Everyone had different questions for me when I got that tattoo. Why in the world would you get something permanent like that on your body? Did it hurt? What if you change your mind? Why your wrist? My answers were: because I wanted to experience something I could totally control, no it did not hurt – on a pain scale of 1-10 maybe a 2 when they were darkening the circles, if I change my mind it sucks to be me, and my wrist because I’m a percussionist and the wrist is what drives the drum sticks (plus I wanted to see it).
Around my 50th birthday I wanted another one so my sister gifted me the cost of the tattoo and a dinner out in downtown Raleigh. She has a couple of tattoos herself so she was supportive. It was a really nice bonding ritual for us and I’m really appreciative of her acceptance. For this tattoo I wanted something more meaningful so I went online and looked at a lot of designs. I wanted to honor my Korean grandmother by using a dragonfly. I love those insects. Once, when I was little and bored with weeding in her garden, she caught a dragonfly and tied it to a thread and then tied the other end to a post so it could fly around and I could watch it. Ever the faithful Buddhist, of course, she let it go after about an hour. It wasn’t until after her death that I discovered in Buddhism a dragonfly symbolizes a sense of self. I cried hard that day knowing Grandmother was always helping me understand myself and helping me to get through life with an abusive Mother. She was an amazing woman. I also wanted to give a nod to my birth father who was a tank mechanic in the USMC and honor my father who raised me and taught me everything I knew about car care – oil changes, transmission fluid changes, spark plug replacement, tires, brakes, you name it — he taught me to be self sufficient. Gears made sense so I got this tattoo on my right wrist:

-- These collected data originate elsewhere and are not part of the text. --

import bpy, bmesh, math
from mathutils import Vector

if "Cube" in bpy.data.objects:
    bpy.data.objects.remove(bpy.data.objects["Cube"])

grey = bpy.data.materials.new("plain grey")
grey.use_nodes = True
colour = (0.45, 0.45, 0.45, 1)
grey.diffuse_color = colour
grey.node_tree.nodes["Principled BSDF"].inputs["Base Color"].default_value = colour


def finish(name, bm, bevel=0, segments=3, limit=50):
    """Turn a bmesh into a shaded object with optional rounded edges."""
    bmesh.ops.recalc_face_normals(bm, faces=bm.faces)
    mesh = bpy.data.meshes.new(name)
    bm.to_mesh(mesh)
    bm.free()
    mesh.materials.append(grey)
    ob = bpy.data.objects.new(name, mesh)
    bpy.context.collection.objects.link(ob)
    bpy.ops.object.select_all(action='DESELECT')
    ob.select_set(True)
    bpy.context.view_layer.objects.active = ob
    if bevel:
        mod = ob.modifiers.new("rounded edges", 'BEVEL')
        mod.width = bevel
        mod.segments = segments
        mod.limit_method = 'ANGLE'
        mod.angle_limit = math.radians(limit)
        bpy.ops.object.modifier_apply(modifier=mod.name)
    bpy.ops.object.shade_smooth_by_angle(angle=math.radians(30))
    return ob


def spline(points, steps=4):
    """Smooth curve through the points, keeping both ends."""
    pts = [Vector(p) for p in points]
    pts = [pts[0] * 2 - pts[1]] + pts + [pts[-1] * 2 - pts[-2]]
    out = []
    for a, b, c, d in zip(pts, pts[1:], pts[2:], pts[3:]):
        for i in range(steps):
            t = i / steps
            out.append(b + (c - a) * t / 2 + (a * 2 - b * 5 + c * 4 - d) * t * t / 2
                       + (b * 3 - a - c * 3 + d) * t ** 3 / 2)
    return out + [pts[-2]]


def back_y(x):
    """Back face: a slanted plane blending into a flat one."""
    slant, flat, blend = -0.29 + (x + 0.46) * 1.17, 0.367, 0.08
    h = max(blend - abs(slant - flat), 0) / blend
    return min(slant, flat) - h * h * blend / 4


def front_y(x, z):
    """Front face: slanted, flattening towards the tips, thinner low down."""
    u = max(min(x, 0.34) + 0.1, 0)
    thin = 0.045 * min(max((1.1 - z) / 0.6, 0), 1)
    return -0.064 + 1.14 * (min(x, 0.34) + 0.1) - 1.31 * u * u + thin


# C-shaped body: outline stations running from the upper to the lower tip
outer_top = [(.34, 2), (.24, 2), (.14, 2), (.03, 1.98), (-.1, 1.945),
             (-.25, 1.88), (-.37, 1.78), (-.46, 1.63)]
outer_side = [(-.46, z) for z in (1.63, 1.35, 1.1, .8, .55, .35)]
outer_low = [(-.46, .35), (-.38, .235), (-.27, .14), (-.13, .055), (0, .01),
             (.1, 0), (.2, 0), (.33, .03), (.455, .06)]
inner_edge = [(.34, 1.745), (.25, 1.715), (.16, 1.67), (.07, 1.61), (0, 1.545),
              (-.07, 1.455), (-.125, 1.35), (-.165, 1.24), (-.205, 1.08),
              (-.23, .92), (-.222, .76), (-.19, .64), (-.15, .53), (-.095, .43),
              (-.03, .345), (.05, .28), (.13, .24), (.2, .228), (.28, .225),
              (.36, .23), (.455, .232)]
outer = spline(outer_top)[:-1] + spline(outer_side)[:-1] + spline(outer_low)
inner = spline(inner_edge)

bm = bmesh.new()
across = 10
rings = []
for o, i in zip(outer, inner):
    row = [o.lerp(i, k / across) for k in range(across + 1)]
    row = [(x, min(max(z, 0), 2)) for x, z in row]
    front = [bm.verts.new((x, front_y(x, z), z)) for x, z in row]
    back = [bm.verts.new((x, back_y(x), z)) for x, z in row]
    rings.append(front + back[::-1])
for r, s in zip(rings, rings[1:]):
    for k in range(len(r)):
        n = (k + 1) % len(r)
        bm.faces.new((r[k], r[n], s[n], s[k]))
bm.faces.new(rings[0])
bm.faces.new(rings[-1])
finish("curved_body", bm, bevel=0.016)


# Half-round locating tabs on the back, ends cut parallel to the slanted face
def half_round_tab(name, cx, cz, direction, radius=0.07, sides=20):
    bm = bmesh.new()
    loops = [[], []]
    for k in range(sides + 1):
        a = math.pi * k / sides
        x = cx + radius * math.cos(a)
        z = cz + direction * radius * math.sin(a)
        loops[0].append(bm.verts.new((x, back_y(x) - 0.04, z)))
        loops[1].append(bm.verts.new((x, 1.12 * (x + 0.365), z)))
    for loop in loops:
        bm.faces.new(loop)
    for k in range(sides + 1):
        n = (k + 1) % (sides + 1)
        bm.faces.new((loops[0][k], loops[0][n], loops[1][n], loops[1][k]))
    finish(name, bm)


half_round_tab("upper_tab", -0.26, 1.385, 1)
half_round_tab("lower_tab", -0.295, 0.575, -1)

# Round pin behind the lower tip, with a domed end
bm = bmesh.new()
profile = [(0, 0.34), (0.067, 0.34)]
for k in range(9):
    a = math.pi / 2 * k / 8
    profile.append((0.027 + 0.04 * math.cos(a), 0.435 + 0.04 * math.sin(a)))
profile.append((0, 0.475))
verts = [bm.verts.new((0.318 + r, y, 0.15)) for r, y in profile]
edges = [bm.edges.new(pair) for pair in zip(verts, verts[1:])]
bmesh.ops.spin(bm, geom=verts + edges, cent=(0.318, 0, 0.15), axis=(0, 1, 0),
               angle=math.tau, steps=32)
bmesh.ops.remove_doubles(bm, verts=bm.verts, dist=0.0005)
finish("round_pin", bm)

I absolutely love this tattoo. A fantastic artist at https://www.madethelstattoo.com did everything I asked. He had not used a single needle before so I was a little apprehensive but he did a fantastic job. This one hurt on a level 4 when he was outlining with a single needle. I love Mad Ethel’s studio because it looks like a cross between a saloon and and Asian parlour. I felt strangely at home. My artist has moved on but there are many reputable artists that work at the shop and I highly recommend them if you are ever in the Raleigh, NC area.
That tattoo has a lot of meaning for me and I have absolutely no regrets getting it. I’m ready for my next one and I’ve had the design on my bathroom mirror for a couple of years. I meant to get it last year but. . . COVID. Once I have my immunization and the cases level out in my area I will head in. I’m out of wrists so I’m going to get one on my right ankle. I adore cats so I found one that I feel I can live with for the rest of my life. I guess an advantage of getting tattoos after 40 is that you don’t have to look at them for as long? LOL Why a cat tattoo you might ask? They do represent mystery, quiet intelligence and grace which I have none of. I do love cats and I think their independence while still doling out affection describes an aspect of me perfectly. Here is the tattoo I am considering. It has clean lines and I like how the cat stretches:
Do you love or hate tattoos? Do you have one and what does it mean to you? If you hate tattoos, how come? Please comment below. I love reading the comments. If you do decide to get one make sure to print the image and tape it to the bathroom wall or on the wall across from the toilet so you are sure to see it every day for several months. It helped me.